Last edited by walks; 08-15-07 at 04:23 PM. Reason: more info
  #9  
Old 08-16-07, 09:41 AM
Forum Topic Moderator
Join Date: Feb 2005
Location: Near Lansing, Michigan
Posts: 10,530
> The serial number is stamped on the name plate. 3.4 and 2.6 are stamped
> above the 120/240 V and 120/208 V, respectively.

> Does the 3.4 refer to kW rating? Is this the value I should use?

Yes. The oven draws 3.4kW if connected to a 240V power system (residential building) and 2.6kW if connected to a 208V power system (commercial building). For a heat-based appliance, like an oven, volt-amps (VA) are equal to watts (W); so, the oven draws a maximum of 3,400 VA.

> The dryer, water heater, cooktop and central heater are gas. No jacuzzi's,
> A/C or other big appliances. I'm trying to determine if 100A service is o.k.

Given this info, it's very likely that your 100A service is just fine.
 
  #10  
Old 08-16-07, 10:19 AM
Member
Join Date: Mar 2006
Posts: 142
Thank you.

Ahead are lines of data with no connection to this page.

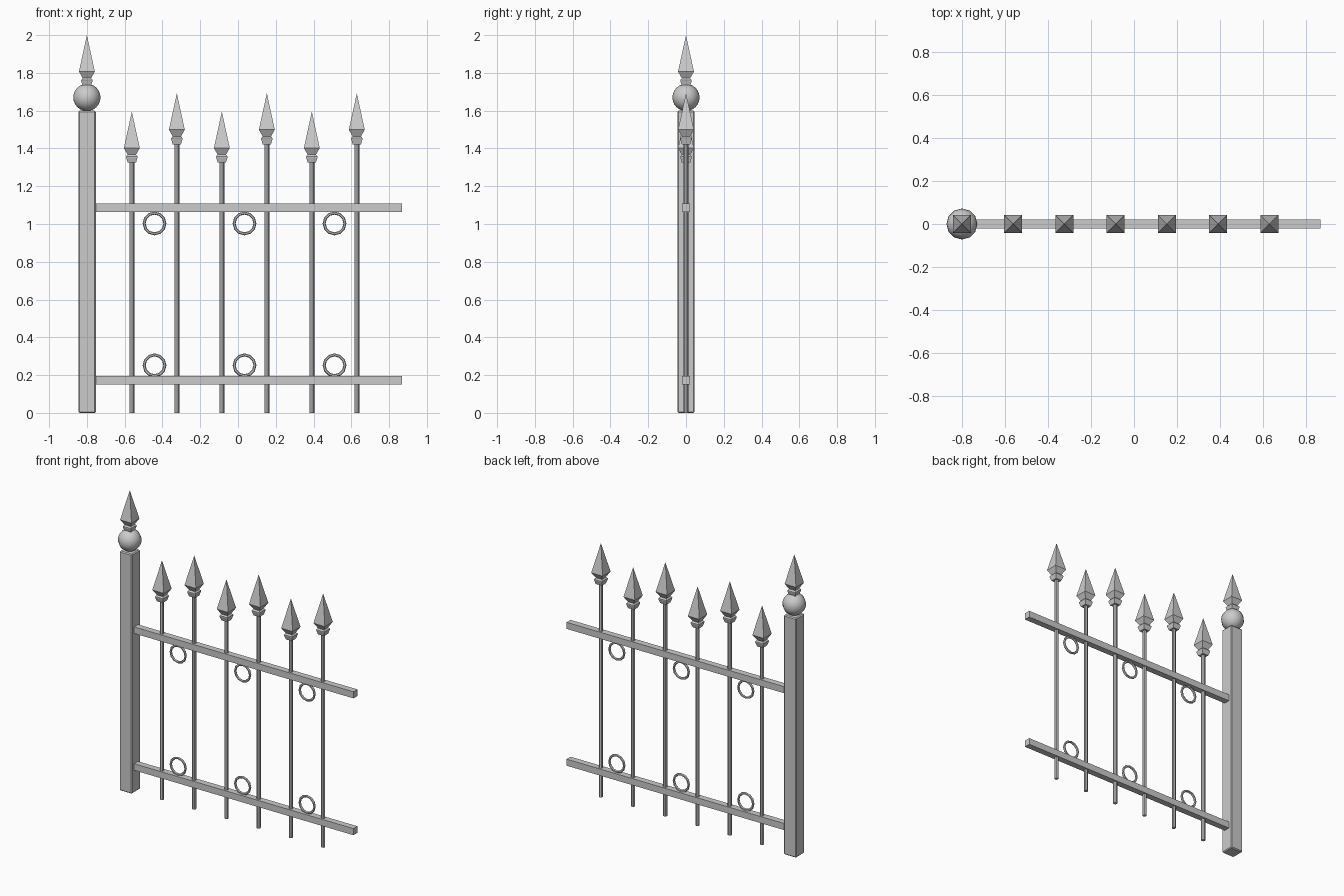
import bpy, bmesh
from math import pi, cos, sin

if "Cube" in bpy.data.objects:
    bpy.data.objects.remove(bpy.data.objects["Cube"])

def finish(name, bm, smooth=False):
    bmesh.ops.recalc_face_normals(bm, faces=bm.faces)
    me = bpy.data.meshes.new(name)
    bm.to_mesh(me)
    bm.free()
    ob = bpy.data.objects.new(name, me)
    bpy.context.collection.objects.link(ob)
    if smooth:
        for p in me.polygons:
            p.use_smooth = True
    return ob

def box(name, x0, x1, depth, z0, z1):
    bm = bmesh.new()
    bmesh.ops.create_cube(bm, size=1)
    for v in bm.verts:
        v.co = ((x0 + x1) / 2 + v.co.x * (x1 - x0), v.co.y * depth,
                (z0 + z1) / 2 + v.co.z * (z1 - z0))
    return finish(name, bm)

def square_stack(name, x, top, profile):
    # square cross-sections (half width, height below tip) skinned upwards
    bm = bmesh.new()
    rings = [[bm.verts.new((x + sx * h, sy * h, top - d))
              for sx, sy in ((-1, -1), (1, -1), (1, 1), (-1, 1))] for h, d in profile]
    tip = bm.verts.new((x, 0, top))
    for a, b in zip(rings, rings[1:]):
        for i in range(4):
            bm.faces.new((a[i], a[i - 1], b[i - 1], b[i]))
    for i in range(4):
        bm.faces.new((rings[-1][i], rings[-1][i - 1], tip))
    bm.faces.new(rings[0])
    return finish(name, bm)

SPEAR = [(0.022, 0.27), (0.030, 0.243), (0.030, 0.237), (0.022, 0.228), (0.042, 0.193)]

# main post with softened edges
post = box("post", -0.845, -0.753, 0.09, 0, 1.6)
bev = post.modifiers.new("bevel", 'BEVEL')
bev.width, bev.segments = 0.006, 1

# ball and spear on the post
bm = bmesh.new()
bmesh.ops.create_uvsphere(bm, u_segments=12, v_segments=12, radius=0.072)
bmesh.ops.translate(bm, verts=bm.verts, vec=(-0.8, 0, 1.67))
finish("post_ball", bm, True)
square_stack("post_spear", -0.8, 2.0, SPEAR)

# horizontal rails
for name, z in (("lower_rail", 0.172), ("upper_rail", 1.086)):
    box(name, -0.755, 0.868, 0.042, z - 0.022, z + 0.022)

# pickets with alternating heights
for i in range(6):
    x = -0.562 + 0.2382 * i
    top = 1.595 if i % 2 == 0 else 1.692
    h = top - 0.262
    bm = bmesh.new()
    bmesh.ops.create_cone(bm, cap_ends=True, segments=8, radius1=0.013, radius2=0.013, depth=h)
    bmesh.ops.translate(bm, verts=bm.verts, vec=(x, 0, h / 2))
    finish(f"picket_{i}", bm)
    square_stack(f"picket_spear_{i}", x, top, SPEAR)

# decorative rings between the pickets
def ring(name, x, z, major=0.055, minor=0.008, n=12, m=6):
    bm = bmesh.new()
    loops = []
    for i in range(n):
        a = 2 * pi * i / n
        loops.append([])
        for j in range(m):
            b = 2 * pi * j / m
            r = major + minor * cos(b)
            loops[-1].append(bm.verts.new((x + r * cos(a), minor * sin(b), z + r * sin(a))))
    for i in range(n):
        for j in range(m):
            bm.faces.new((loops[i - 1][j - 1], loops[i][j - 1], loops[i][j], loops[i - 1][j]))
    finish(name, bm)

for i in range(3):
    x = -0.442 + 0.4765 * i
    ring(f"lower_ring_{i}", x, 0.252)
    ring(f"upper_ring_{i}", x, 1.003)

I completed the load calculations and came up with less than 70 amps, so yes the 100 amp service is fine.
 
Reply

Posting Rules
You may not post new threads
You may not post replies
You may not post attachments
You may not edit your posts

BB code is On
Smilies are On
[IMG] code is On
HTML code is Off
Trackbacks are Off
Pingbacks are Off
Refbacks are Off


Thread Tools
Search this Thread
Display Modes